UK recovery still unbalanced and unstable
Posted on December 03, 2014 by Paul Mac Flynn
Chancellor George Osborne's Autumn Statement contained few new announcements and some decidedly grim long-term trends for the UK economy. There were further details given on pre-announced infrastructural spending on house building, roads and rail in addition to earmarked funding for established science and research. The chancellor also outlined a major reform to the way stamp duty is levied in the United Kingdom, removing the "cliff edge" that exists as the price of a property moves between established bands. While reform of this tax is welcome, it could be perceived as a further attempt to boost house prices and activity in teh market. It is estimated that the cost of this policy will be in the region of £800m annually. Air passenger duty was also reduced along with a continuing freeze in fuel duty. There were small uprates to the personal tax allowance and the higher rate band.
The Office for Budget Responsibility's forecasts were also published which confirmed that the UK's GDP would grow by 3% IN 2014. While the OBR figures for 2014 and 2015 have been upgraded since the Budget, the figures for the years 2016-18 have been downgraded. The downward revision casts uncertainty over the future of the UK economy and the sustainability of its current growth path. While government borrowing will fall this year, the deficit is forecast to be higher than at the time of the Budget owing to reduced revenues. In particular the fall-off in income tax revenues raises serious concerns about the growth of low-paid employment across the United Kingdom. On wages, the OBR forecast that they will not return to their pre-crisis levels in the next five years. Additionally the government's spending plans will see spending frozen in 2019-20 indicating real terms cuts for the entire of the next Parliament.
The significant announcement for Northern Ireland was that the government would legislate to devolve corporation tax powers to Northern Ireland within this parliament, in the event that agreement is reached by political parties in the current round of talks. Given that this talks process also seeks agreement on the implementation of Welfare Reform it seems likely that the impact on NI's public finances from any reduction in corporation tax will face more intense scrutiny. The full cost of any reduction in corporation tax will have to be met by reductions in expenditure on public services in Northern Ireland. Given the scale of the most recent round of cuts announced in the Northern Ireland Draft Budget 2015-16 and the prospect of another spending round reductions from 2016, the cost of cutting corporation tax would prove unsustainable.

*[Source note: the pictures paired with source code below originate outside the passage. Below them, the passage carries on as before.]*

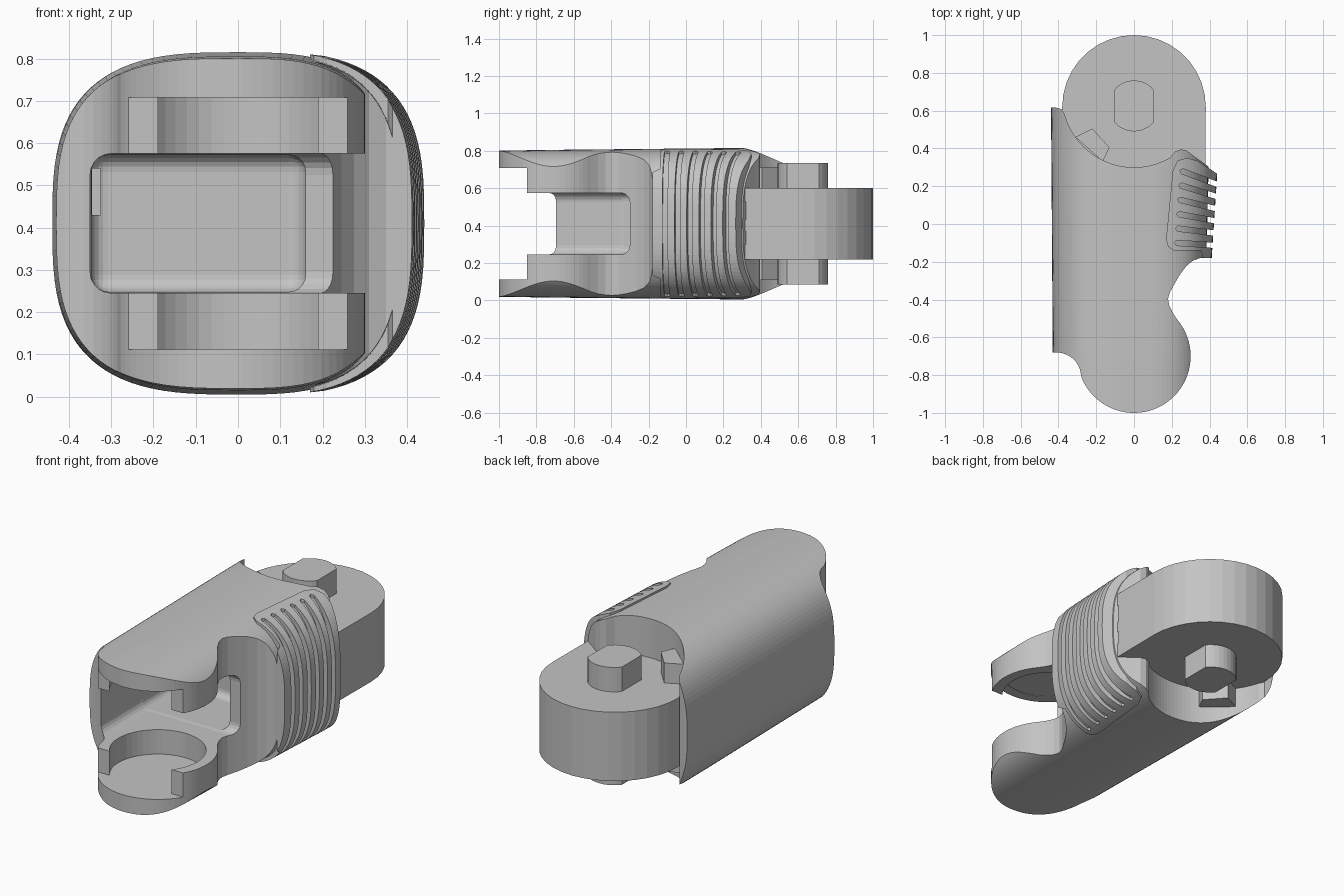
import bpy, bmesh
from math import sin, cos, radians, pi, copysign
from mathutils import Vector

cube = bpy.data.objects.get("Cube")
if cube:
    bpy.data.objects.remove(cube, do_unlink=True)

GREY = (0.55, 0.55, 0.55, 1)
mat = bpy.data.materials.new("plain grey")
mat.use_nodes = True
mat.diffuse_color = GREY
mat.node_tree.nodes["Principled BSDF"].inputs["Base Color"].default_value = GREY
MID = 0.41  # height of the symmetry plane


def finish(name, bm):
    bmesh.ops.recalc_face_normals(bm, faces=bm.faces)
    mesh = bpy.data.meshes.new(name)
    bm.to_mesh(mesh)
    bm.free()
    mesh.materials.append(mat)
    obj = bpy.data.objects.new(name, mesh)
    bpy.context.collection.objects.link(obj)
    return obj


def arc(cx, cy, r, a0, a1, n):
    angles = [radians(a0 + (a1 - a0) * i / n) for i in range(n + 1)]
    return [(cx + r * cos(a), cy + r * sin(a)) for a in angles]


def prism(name, pts, z0, z1):
    bm = bmesh.new()
    base = bm.faces.new([bm.verts.new((x, y, z0)) for x, y in pts])
    top = bmesh.ops.extrude_face_region(bm, geom=[base])["geom"]
    verts = [v for v in top if isinstance(v, bmesh.types.BMVert)]
    bmesh.ops.translate(bm, verts=verts, vec=(0, 0, z1 - z0))
    return finish(name, bm)


def box(name, lo, hi, bevel=0):
    lo, hi = Vector(lo), Vector(hi)
    bm = bmesh.new()
    bmesh.ops.create_cube(bm, size=1)
    for v in bm.verts:
        v.co = (lo + hi) / 2 + v.co * (hi - lo)
    if bevel:
        bmesh.ops.bevel(bm, geom=bm.edges[:], offset=bevel, segments=5,
                        profile=0.5, affect='EDGES')
    return finish(name, bm)


def loft(name, stations, n=96, power=3.0):
    """Superellipse sections along y: (y, left half, right half, half height)."""
    bm = bmesh.new()
    rings = []
    for y, left, right, high in stations:
        ring = []
        for i in range(n):
            c, s = cos(2 * pi * i / n), sin(2 * pi * i / n)
            x = copysign(abs(c) ** (2 / power), c) * (right if c > 0 else left)
            z = copysign(abs(s) ** (2 / power), s) * high
            ring.append(bm.verts.new((x, y, MID + z)))
        rings.append(ring)
    for a, b in zip(rings, rings[1:]):
        for i in range(n):
            j = (i + 1) % n
            bm.faces.new((a[i], a[j], b[j], b[i]))
    bm.faces.new(rings[0])
    bm.faces.new(rings[-1])
    return finish(name, bm)


def combine(obj, other, operation='DIFFERENCE'):
    mod = obj.modifiers.new("cut", 'BOOLEAN')
    mod.operation, mod.object, mod.solver = operation, other, 'EXACT'
    bpy.context.view_layer.objects.active = obj
    bpy.ops.object.modifier_apply(modifier=mod.name)
    bpy.data.objects.remove(other, do_unlink=True)


# Main shell: rounded section trimmed by the plan outline
outline = [(-0.5, -0.68)] + arc(-0.41, -0.81, 0.13, 90, 6, 8)
outline += arc(0, -0.7, 0.3, 202, 400, 40)
outline += [(0.205, -0.47), (0.186, -0.43), (0.18, -0.395), (0.19, -0.362),
            (0.21, -0.325), (0.245, -0.265), (0.275, -0.225), (0.31, -0.195),
            (0.35, -0.18), (0.5, -0.18), (0.5, 0.227), (0.31, 0.365),
            (0.28, 0.388), (0.25, 0.395), (0.22, 0.385)]
outline += arc(0, 0.68, 0.38, 300, 195, 28)
outline += [(-0.385, 0.608), (-0.42, 0.618), (-0.5, 0.618)]
shell = loft("main_shell", [(-1.05, 0.426, 0.36, 0.39), (-0.7, 0.43, 0.37, 0.395),
                            (0.3, 0.437, 0.395, 0.405), (0.7, 0.44, 0.40, 0.405)])
combine(shell, prism("outline", outline, -0.2, 1), 'INTERSECT')

# Front fork: side slot, inner chamber, round hinge pocket and entry gap
combine(shell, box("slot", (-0.35, -1.2, 0.245), (0.7, -0.3, 0.575), 0.05))
combine(shell, box("chamber", (-0.347, -0.6, 0.248), (0.16, 0.0, 0.572), 0.04))
combine(shell, prism("pocket", arc(0, -0.7, 0.242, 0, 352.5, 47), 0.11, 0.71))
combine(shell, box("entry", (-0.7, -1.2, 0.112), (0.7, -0.85, 0.708)))
combine(shell, box("cord_hole", (-0.345, -0.08, 0.43), (-0.325, 0.1, 0.54)))

# Raised grip pad with fanned grooves
pad_plan = [(0.17, -0.08), (0.18, -0.12), (0.21, -0.14), (0.355, -0.14),
            (0.365, -0.18), (0.5, -0.18), (0.5, 0.227), (0.335, 0.335),
            (0.28, 0.35), (0.23, 0.335), (0.205, 0.28)]
pad = loft("grip_pad", [(-0.25, 0.3, 0.407, 0.409), (0.27, 0.3, 0.441, 0.41),
                        (0.45, 0.3, 0.445, 0.41)])
combine(pad, prism("pad_plan", pad_plan, -0.2, 1), 'INTERSECT')
for i in range(6):
    start = Vector((0.225 + 0.006 * i, -0.1 + 0.076 * i))
    end = Vector((0.5, -0.118 + 0.061 * i))
    side = (end - start).orthogonal().normalized() * 0.014
    lip = (end - start).normalized() * 0.012
    groove = [start - lip, start - side, end - side, end + side, start + side]
    combine(pad, prism("groove", [tuple(p) for p in groove], -0.3, 1.1))

# Rear knuckle with two cord windows
knuckle = prism("rear_knuckle", arc(0, 0.62, 0.38, 0, 180, 18)
                + [(-0.38, 0.2), (0.377, 0.2)], 0.22, 0.60)
for low, high in ((0.30, 0.37), (0.43, 0.53)):
    combine(knuckle, box("window", (0.29, 0.288, low), (0.5, 0.322, high)))

# Hinge pin with two flats
pin = arc(0, 0.625, 0.135, 39, 141, 10) + arc(0, 0.625, 0.135, 219, 321, 10)
prism("hinge_pin", pin, 0.085, 0.735)

# Stop block beside the knuckle
prism("stop_block", [(-0.31, 0.46), (-0.165, 0.33), (-0.13, 0.405), (-0.22, 0.505)],
      0.11, 0.71)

Beyond public finance concerns the ability of a reduction in the rate of corporation tax to deliver significant extra economic activity is highly questionable. The nature of the corporation tax base in the Republic of Ireland makes direct comparisons between the corporation tax rates in the two regions inappropriate. Furthermore international opinion is moving against this kind of aggressive tax competition, as evidenced by the OECD announcements earlier this year.
As outlined in the forthcoming NERI Winter QEO, the key to building jobs and boosting wages and productivity in Northern Ireland is through investment in our industrial base. Identifying and supporting key innovation challenges in growth sectors of the economy is the more sustainable, efficient and equitable way to build prosperity.